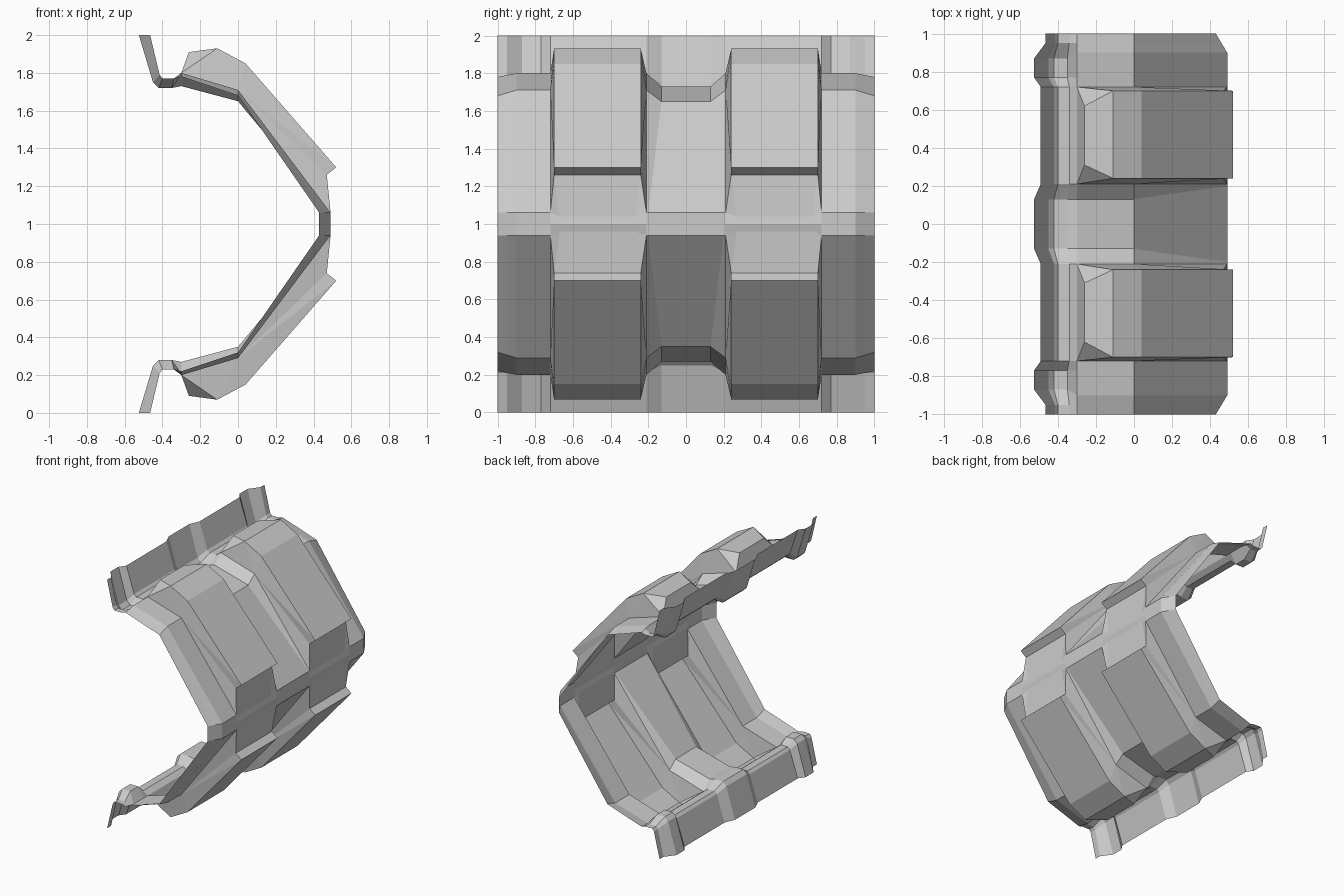
import bpy, bmesh

cube = bpy.data.objects.get("Cube")
if cube:
    bpy.data.objects.remove(cube, do_unlink=True)

grey = bpy.data.materials.new("light_grey")
grey.use_nodes = True
colour = (0.6, 0.6, 0.6, 1)
grey.diffuse_color = colour
grey.node_tree.nodes["Principled BSDF"].inputs["Base Color"].default_value = colour

# Flange cross-sections (x, z), from the outer lip inwards
SHALLOW = [(-0.49, 2.0), (-0.42, 1.79), (-0.40, 1.77), (-0.34, 1.77)]
DEEP = [(-0.525, 2.0), (-0.45, 1.75), (-0.42, 1.72), (-0.35, 1.72)]
END = [(-0.465, 2.0), (-0.415, 1.79), (-0.40, 1.77), (-0.34, 1.77)]

# Stations: flange y, panel y, rim y, flange section, shoulder z, knee z, rim x
stations = [
    (0, 0, 0, DEEP, 1.73, 1.65, 0.49),
    (0.13, 0.13, 0.20, DEEP, 1.73, 1.65, 0.49),
    (0.21, 0.21, 0.21, SHALLOW, 1.80, 1.71, 0.49),
    (0.72, 0.72, 0.72, SHALLOW, 1.80, 1.71, 0.49),
    (0.77, 0.77, 0.77, DEEP, 1.80, 1.71, 0.49),
    (0.87, 0.90, 0.90, DEEP, 1.80, 1.71, 0.49),
    (0.95, 0.95, 0.95, END, 1.79, 1.695, 0.46),
    (1, 1, 1, END, 1.78, 1.68, 0.43),
]
SHOULDER, KNEE, RIM, MID = 4, 5, 6, 7

bm = bmesh.new()


def vert(x, y, z):
    # The object sits at mid height, so the mirror plane is local z = 0
    return bm.verts.new((x, y, z - 1))


columns = []
for fy, py, ry, flange, sz, kz, rx in stations:
    col = [vert(x, fy, z) for x, z in flange]
    col += [vert(-0.30, py, sz), vert(0, py, kz), vert(rx, ry, 1.06), vert(rx, ry, 1)]
    columns.append(col)

# Sheet panels, leaving an opening for the raised channel
POCKET = 2
for i, (a, b) in enumerate(zip(columns, columns[1:])):
    for j in range(MID):
        if i == POCKET and j >= SHOULDER:
            continue
        bm.faces.new((a[j], a[j + 1], b[j + 1], b[j]))

# Raised channel: x, z, near y, far y from the back wall to the rim
channel = [
    (-0.26, 1.91, 0.31, 0.62),
    (-0.11, 1.93, 0.24, 0.70),
    (0.04, 1.85, 0.24, 0.70),
    (0.52, 1.30, 0.24, 0.70),
    (0.47, 1.26, 0.24, 0.70),
    (0.48, 1.04, 0.27, 0.67),
]
near = [vert(x, y, z) for x, z, y, _ in channel]
far = [vert(x, y, z) for x, z, _, y in channel]
left, right = columns[POCKET], columns[POCKET + 1]
bm.faces.new((left[SHOULDER], near[0], far[0], right[SHOULDER]))
for k in range(len(channel) - 1):
    bm.faces.new((near[k], near[k + 1], far[k + 1], far[k]))
bm.faces.new((left[RIM], left[MID], right[MID], right[RIM], far[-1], near[-1]))

# Channel side walls
for base, (a, b, c, d, e, f) in ((left, near), (right, far)):
    s, k, r = base[SHOULDER], base[KNEE], base[RIM]
    for tri in ((s, a, b), (s, b, k), (k, b, c), (k, c, d), (k, d, e), (k, e, r), (r, e, f)):
        bm.faces.new(tri)

# Face the sheet outwards
bmesh.ops.recalc_face_normals(bm, faces=bm.faces[:])
if sum(f.normal.x * f.calc_area() for f in bm.faces) < 0:
    bmesh.ops.reverse_faces(bm, faces=bm.faces[:])

mesh = bpy.data.meshes.new("wall_panel")
bm.to_mesh(mesh)
bm.free()
mesh.materials.append(grey)
panel = bpy.data.objects.new("wall_panel", mesh)
panel.location.z = 1
bpy.context.collection.objects.link(panel)

# Front/back and top/bottom symmetry
mirror = panel.modifiers.new("symmetry", "MIRROR")
mirror.use_axis = (False, True, True)
mirror.use_clip = True
mirror.merge_threshold = 0.001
* * * * * * *
**INSTRUCTIONS TO FOLLOW**:
The records above should be retyped in full and exactly; omit the pictures.

**FINAL ANSWER**:
import bpy, bmesh

cube = bpy.data.objects.get("Cube")
if cube:
    bpy.data.objects.remove(cube, do_unlink=True)

grey = bpy.data.materials.new("light_grey")
grey.use_nodes = True
colour = (0.6, 0.6, 0.6, 1)
grey.diffuse_color = colour
grey.node_tree.nodes["Principled BSDF"].inputs["Base Color"].default_value = colour

# Flange cross-sections (x, z), from the outer lip inwards
SHALLOW = [(-0.49, 2.0), (-0.42, 1.79), (-0.40, 1.77), (-0.34, 1.77)]
DEEP = [(-0.525, 2.0), (-0.45, 1.75), (-0.42, 1.72), (-0.35, 1.72)]
END = [(-0.465, 2.0), (-0.415, 1.79), (-0.40, 1.77), (-0.34, 1.77)]

# Stations: flange y, panel y, rim y, flange section, shoulder z, knee z, rim x
stations = [
    (0, 0, 0, DEEP, 1.73, 1.65, 0.49),
    (0.13, 0.13, 0.20, DEEP, 1.73, 1.65, 0.49),
    (0.21, 0.21, 0.21, SHALLOW, 1.80, 1.71, 0.49),
    (0.72, 0.72, 0.72, SHALLOW, 1.80, 1.71, 0.49),
    (0.77, 0.77, 0.77, DEEP, 1.80, 1.71, 0.49),
    (0.87, 0.90, 0.90, DEEP, 1.80, 1.71, 0.49),
    (0.95, 0.95, 0.95, END, 1.79, 1.695, 0.46),
    (1, 1, 1, END, 1.78, 1.68, 0.43),
]
SHOULDER, KNEE, RIM, MID = 4, 5, 6, 7

bm = bmesh.new()


def vert(x, y, z):
    # The object sits at mid height, so the mirror plane is local z = 0
    return bm.verts.new((x, y, z - 1))


columns = []
for fy, py, ry, flange, sz, kz, rx in stations:
    col = [vert(x, fy, z) for x, z in flange]
    col += [vert(-0.30, py, sz), vert(0, py, kz), vert(rx, ry, 1.06), vert(rx, ry, 1)]
    columns.append(col)

# Sheet panels, leaving an opening for the raised channel
POCKET = 2
for i, (a, b) in enumerate(zip(columns, columns[1:])):
    for j in range(MID):
        if i == POCKET and j >= SHOULDER:
            continue
        bm.faces.new((a[j], a[j + 1], b[j + 1], b[j]))

# Raised channel: x, z, near y, far y from the back wall to the rim
channel = [
    (-0.26, 1.91, 0.31, 0.62),
    (-0.11, 1.93, 0.24, 0.70),
    (0.04, 1.85, 0.24, 0.70),
    (0.52, 1.30, 0.24, 0.70),
    (0.47, 1.26, 0.24, 0.70),
    (0.48, 1.04, 0.27, 0.67),
]
near = [vert(x, y, z) for x, z, y, _ in channel]
far = [vert(x, y, z) for x, z, _, y in channel]
left, right = columns[POCKET], columns[POCKET + 1]
bm.faces.new((left[SHOULDER], near[0], far[0], right[SHOULDER]))
for k in range(len(channel) - 1):
    bm.faces.new((near[k], near[k + 1], far[k + 1], far[k]))
bm.faces.new((left[RIM], left[MID], right[MID], right[RIM], far[-1], near[-1]))

# Channel side walls
for base, (a, b, c, d, e, f) in ((left, near), (right, far)):
    s, k, r = base[SHOULDER], base[KNEE], base[RIM]
    for tri in ((s, a, b), (s, b, k), (k, b, c), (k, c, d), (k, d, e), (k, e, r), (r, e, f)):
        bm.faces.new(tri)

# Face the sheet outwards
bmesh.ops.recalc_face_normals(bm, faces=bm.faces[:])
if sum(f.normal.x * f.calc_area() for f in bm.faces) < 0:
    bmesh.ops.reverse_faces(bm, faces=bm.faces[:])

mesh = bpy.data.meshes.new("wall_panel")
bm.to_mesh(mesh)
bm.free()
mesh.materials.append(grey)
panel = bpy.data.objects.new("wall_panel", mesh)
panel.location.z = 1
bpy.context.collection.objects.link(panel)

# Front/back and top/bottom symmetry
mirror = panel.modifiers.new("symmetry", "MIRROR")
mirror.use_axis = (False, True, True)
mirror.use_clip = True
mirror.merge_threshold = 0.001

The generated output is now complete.